[Dataset entries]
________________________

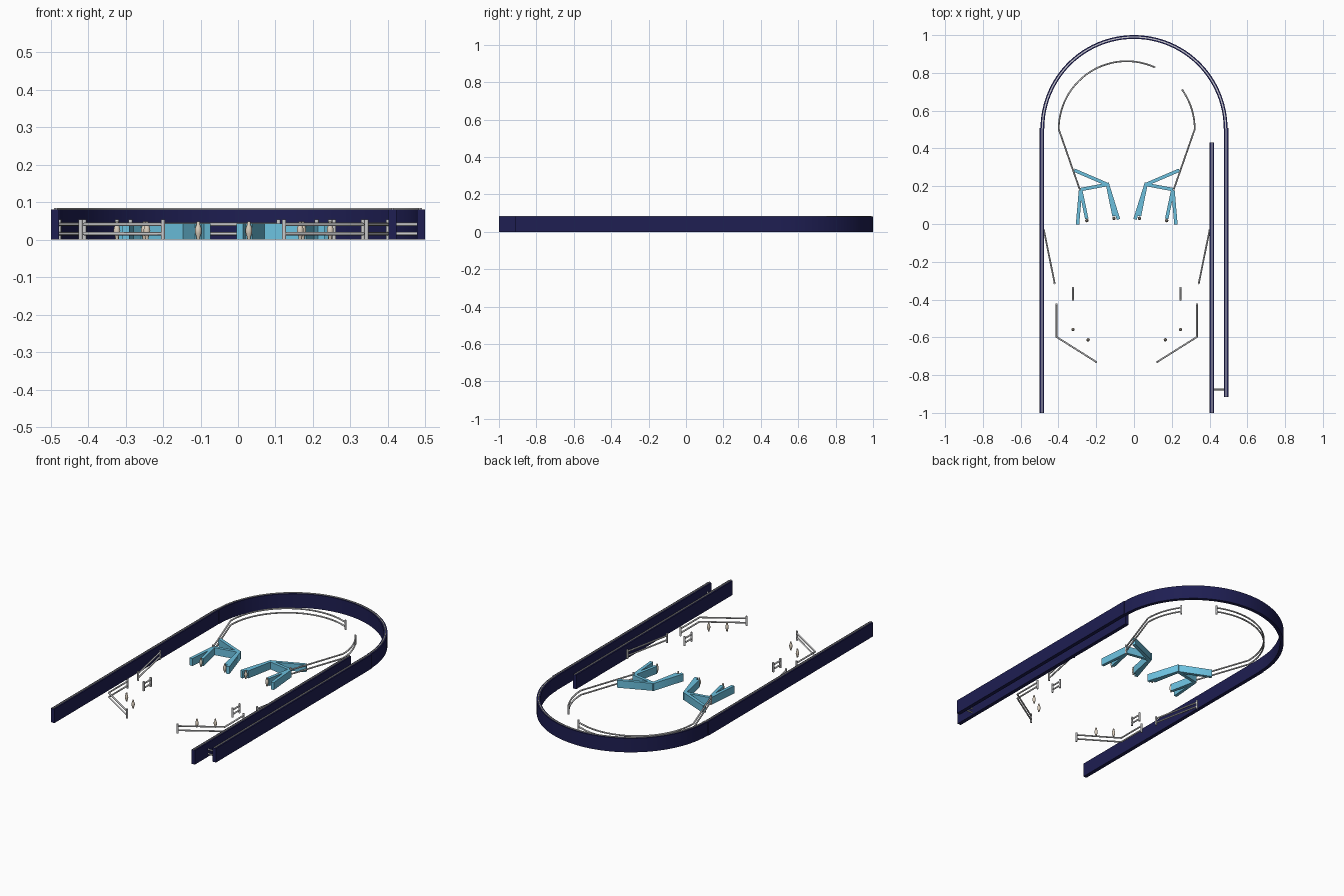
import bpy, bmesh
from math import sin, cos, pi, radians
from mathutils import Vector

cube = bpy.data.objects.get("Cube")
if cube:
    bpy.data.objects.remove(cube, do_unlink=True)


def material(name, rgb):
    m = bpy.data.materials.new(name)
    m.use_nodes = True
    m.diffuse_color = (*rgb, 1)
    m.node_tree.nodes["Principled BSDF"].inputs["Base Color"].default_value = (*rgb, 1)
    return m


NAVY = material("navy wall", (0.013, 0.013, 0.085))
BLUE = material("sky blue wall", (0.15, 0.53, 0.73))
STEEL = material("light steel", (0.6, 0.6, 0.61))
CREAM = material("cream post", (0.72, 0.63, 0.52))

AXIS = -0.0385          # mirror line of the inner playfield
RAIL_LEVELS = (0.016, 0.041)
WALL_TOP = 0.081


def mirror(points):
    return [(2 * AXIS - x, y) for x, y in points]


def finish(name, bm, mat, smooth=False):
    bmesh.ops.recalc_face_normals(bm, faces=bm.faces)
    me = bpy.data.meshes.new(name)
    bm.to_mesh(me)
    bm.free()
    me.materials.append(mat)
    ob = bpy.data.objects.new(name, me)
    bpy.context.collection.objects.link(ob)
    if smooth:
        bpy.ops.object.select_all(action='DESELECT')
        ob.select_set(True)
        bpy.context.view_layer.objects.active = ob
        bpy.ops.object.shade_smooth_by_angle(angle=radians(50))


def sweep(bm, path, section):
    """Sweep a closed (side, height) section along a flat path with mitred corners."""
    pts = [Vector(p) for p in path]
    rings = []
    for i, p in enumerate(pts):
        a = (p - pts[i - 1]).normalized() if i else None
        b = (pts[i + 1] - p).normalized() if i < len(pts) - 1 else None
        a, b = a or b, b or a
        t = (a + b).normalized()
        side = Vector((t.y, -t.x)) / max(t.dot(a), 0.4)
        rings.append([bm.verts.new((*(p + side * s), z)) for s, z in section])
    n = len(section)
    for r, q in zip(rings, rings[1:]):
        for k in range(n):
            bm.faces.new((r[k], r[(k + 1) % n], q[(k + 1) % n], q[k]))
    bm.faces.new(rings[0])
    bm.faces.new(rings[-1][::-1])


def box_section(width, low, high):
    w = width / 2
    return [(-w, low), (w, low), (w, high), (-w, high)]


def tube_section(z, r, n=8):
    return [(r * cos(2 * pi * k / n), z + r * sin(2 * pi * k / n)) for k in range(n)]


def lathe(bm, x, y, profile, n=12):
    """Turn a (radius, height) profile around an upright axis."""
    rings = [[bm.verts.new((x + r * cos(2 * pi * k / n), y + r * sin(2 * pi * k / n), z))
              for k in range(n)] for r, z in profile]
    for a, b in zip(rings, rings[1:]):
        for k in range(n):
            bm.faces.new((a[k], a[(k + 1) % n], b[(k + 1) % n], b[k]))
    bm.faces.new(rings[0])
    bm.faces.new(rings[-1])


def arc(cx, cy, r, start, end, n):
    angles = [radians(start + (end - start) * i / n) for i in range(n + 1)]
    return [(cx + r * cos(a), cy + r * sin(a)) for a in angles]


def wall(name, paths, width, low, high, mat):
    bm = bmesh.new()
    for p in paths:
        sweep(bm, p, box_section(width, low, high))
    finish(name, bm, mat, True)


def rail(name, path, posts=True):
    bm = bmesh.new()
    for z in RAIL_LEVELS:
        sweep(bm, path, tube_section(z, 0.0045))
    if posts:
        for x, y in (path[0], path[-1]):
            lathe(bm, x, y, [(0.0055, 0), (0.0055, 0.054)])
    finish(name, bm, STEEL, True)


# Outer cabinet walls, arch and launch lane, each with a thin steel strip on top
cabinet = {
    "right_outer_wall": ([(-0.488, -1), (-0.488, 0.508)], 0.022),
    "left_outer_wall": ([(0.488, -0.915), (0.488, 0.508)], 0.022),
    "launch_lane_wall": ([(0.412, -1), (0.412, 0.432)], 0.022),
    "top_arch_wall": (arc(0, 0.505, 0.485, 0, 180, 48), 0.02),
}
for name, (path, width) in cabinet.items():
    wall(name, [path], width, 0, WALL_TOP, NAVY)
    wall(name + "_strip", [path], 0.006, WALL_TOP, WALL_TOP + 0.004, STEEL)
rail("launch_lane_stop", [(0.42, -0.876), (0.48, -0.876)], posts=False)

# Wire guides that are the same on both sides
guides = {
    "side_guide": [(-0.477, -0.033), (-0.42, -0.314)],
    "lower_guide": [(-0.41, -0.425), (-0.41, -0.598), (-0.2, -0.73)],
    "lane_divider": [(-0.323, -0.338), (-0.323, -0.402)],
}
for name, path in guides.items():
    rail("right_" + name, path)
    rail("left_" + name, mirror(path))

# Long and short orbit guides around the top
R = 0.36
rail("right_orbit_guide", [(-0.287, 0.182)] + arc(AXIS, 0.502, R, 180, 66, 28))
rail("left_orbit_guide", mirror([(-0.287, 0.182)]) + arc(AXIS, 0.502, R, 0, 35, 10))

# Blue branching walls in the middle
branches = [
    [(-0.317, 0.285), (-0.14, 0.209), (-0.082, 0.024)],
    [(-0.285, 0.182), (-0.14, 0.209), (-0.106, 0.042)],
    [(-0.283, 0.184), (-0.299, -0.003)],
    [(-0.283, 0.184), (-0.25, 0.027)],
]
wall("right_branch_wall", branches, 0.018, 0, 0.043, BLUE)
wall("left_branch_wall", [mirror(p) for p in branches], 0.018, 0, 0.043, BLUE)

# Turned posts at the branch tips and beside the lower guides
spindle = [(0.004, 0), (0.005, 0.008), (0.008, 0.016), (0.009, 0.024),
           (0.008, 0.032), (0.005, 0.04), (0.004, 0.049)]
spots = [(-0.106, 0.03), (-0.25, 0.018), (-0.323, -0.559), (-0.243, -0.613)]
for side, places in (("right", spots), ("left", mirror(spots))):
    bm = bmesh.new()
    for x, y in places:
        lathe(bm, x, y, spindle)
    finish(side + "_posts", bm, CREAM, True)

________________________

Drop the images; copy every entry above exactly.

TASK ANSWER:
import bpy, bmesh
from math import sin, cos, pi, radians
from mathutils import Vector

cube = bpy.data.objects.get("Cube")
if cube:
    bpy.data.objects.remove(cube, do_unlink=True)


def material(name, rgb):
    m = bpy.data.materials.new(name)
    m.use_nodes = True
    m.diffuse_color = (*rgb, 1)
    m.node_tree.nodes["Principled BSDF"].inputs["Base Color"].default_value = (*rgb, 1)
    return m


NAVY = material("navy wall", (0.013, 0.013, 0.085))
BLUE = material("sky blue wall", (0.15, 0.53, 0.73))
STEEL = material("light steel", (0.6, 0.6, 0.61))
CREAM = material("cream post", (0.72, 0.63, 0.52))

AXIS = -0.0385          # mirror line of the inner playfield
RAIL_LEVELS = (0.016, 0.041)
WALL_TOP = 0.081


def mirror(points):
    return [(2 * AXIS - x, y) for x, y in points]


def finish(name, bm, mat, smooth=False):
    bmesh.ops.recalc_face_normals(bm, faces=bm.faces)
    me = bpy.data.meshes.new(name)
    bm.to_mesh(me)
    bm.free()
    me.materials.append(mat)
    ob = bpy.data.objects.new(name, me)
    bpy.context.collection.objects.link(ob)
    if smooth:
        bpy.ops.object.select_all(action='DESELECT')
        ob.select_set(True)
        bpy.context.view_layer.objects.active = ob
        bpy.ops.object.shade_smooth_by_angle(angle=radians(50))


def sweep(bm, path, section):
    """Sweep a closed (side, height) section along a flat path with mitred corners."""
    pts = [Vector(p) for p in path]
    rings = []
    for i, p in enumerate(pts):
        a = (p - pts[i - 1]).normalized() if i else None
        b = (pts[i + 1] - p).normalized() if i < len(pts) - 1 else None
        a, b = a or b, b or a
        t = (a + b).normalized()
        side = Vector((t.y, -t.x)) / max(t.dot(a), 0.4)
        rings.append([bm.verts.new((*(p + side * s), z)) for s, z in section])
    n = len(section)
    for r, q in zip(rings, rings[1:]):
        for k in range(n):
            bm.faces.new((r[k], r[(k + 1) % n], q[(k + 1) % n], q[k]))
    bm.faces.new(rings[0])
    bm.faces.new(rings[-1][::-1])


def box_section(width, low, high):
    w = width / 2
    return [(-w, low), (w, low), (w, high), (-w, high)]


def tube_section(z, r, n=8):
    return [(r * cos(2 * pi * k / n), z + r * sin(2 * pi * k / n)) for k in range(n)]


def lathe(bm, x, y, profile, n=12):
    """Turn a (radius, height) profile around an upright axis."""
    rings = [[bm.verts.new((x + r * cos(2 * pi * k / n), y + r * sin(2 * pi * k / n), z))
              for k in range(n)] for r, z in profile]
    for a, b in zip(rings, rings[1:]):
        for k in range(n):
            bm.faces.new((a[k], a[(k + 1) % n], b[(k + 1) % n], b[k]))
    bm.faces.new(rings[0])
    bm.faces.new(rings[-1])


def arc(cx, cy, r, start, end, n):
    angles = [radians(start + (end - start) * i / n) for i in range(n + 1)]
    return [(cx + r * cos(a), cy + r * sin(a)) for a in angles]


def wall(name, paths, width, low, high, mat):
    bm = bmesh.new()
    for p in paths:
        sweep(bm, p, box_section(width, low, high))
    finish(name, bm, mat, True)


def rail(name, path, posts=True):
    bm = bmesh.new()
    for z in RAIL_LEVELS:
        sweep(bm, path, tube_section(z, 0.0045))
    if posts:
        for x, y in (path[0], path[-1]):
            lathe(bm, x, y, [(0.0055, 0), (0.0055, 0.054)])
    finish(name, bm, STEEL, True)


# Outer cabinet walls, arch and launch lane, each with a thin steel strip on top
cabinet = {
    "right_outer_wall": ([(-0.488, -1), (-0.488, 0.508)], 0.022),
    "left_outer_wall": ([(0.488, -0.915), (0.488, 0.508)], 0.022),
    "launch_lane_wall": ([(0.412, -1), (0.412, 0.432)], 0.022),
    "top_arch_wall": (arc(0, 0.505, 0.485, 0, 180, 48), 0.02),
}
for name, (path, width) in cabinet.items():
    wall(name, [path], width, 0, WALL_TOP, NAVY)
    wall(name + "_strip", [path], 0.006, WALL_TOP, WALL_TOP + 0.004, STEEL)
rail("launch_lane_stop", [(0.42, -0.876), (0.48, -0.876)], posts=False)

# Wire guides that are the same on both sides
guides = {
    "side_guide": [(-0.477, -0.033), (-0.42, -0.314)],
    "lower_guide": [(-0.41, -0.425), (-0.41, -0.598), (-0.2, -0.73)],
    "lane_divider": [(-0.323, -0.338), (-0.323, -0.402)],
}
for name, path in guides.items():
    rail("right_" + name, path)
    rail("left_" + name, mirror(path))

# Long and short orbit guides around the top
R = 0.36
rail("right_orbit_guide", [(-0.287, 0.182)] + arc(AXIS, 0.502, R, 180, 66, 28))
rail("left_orbit_guide", mirror([(-0.287, 0.182)]) + arc(AXIS, 0.502, R, 0, 35, 10))

# Blue branching walls in the middle
branches = [
    [(-0.317, 0.285), (-0.14, 0.209), (-0.082, 0.024)],
    [(-0.285, 0.182), (-0.14, 0.209), (-0.106, 0.042)],
    [(-0.283, 0.184), (-0.299, -0.003)],
    [(-0.283, 0.184), (-0.25, 0.027)],
]
wall("right_branch_wall", branches, 0.018, 0, 0.043, BLUE)
wall("left_branch_wall", [mirror(p) for p in branches], 0.018, 0, 0.043, BLUE)

# Turned posts at the branch tips and beside the lower guides
spindle = [(0.004, 0), (0.005, 0.008), (0.008, 0.016), (0.009, 0.024),
           (0.008, 0.032), (0.005, 0.04), (0.004, 0.049)]
spots = [(-0.106, 0.03), (-0.25, 0.018), (-0.323, -0.559), (-0.243, -0.613)]
for side, places in (("right", spots), ("left", mirror(spots))):
    bm = bmesh.new()
    for x, y in places:
        lathe(bm, x, y, spindle)
    finish(side + "_posts", bm, CREAM, True)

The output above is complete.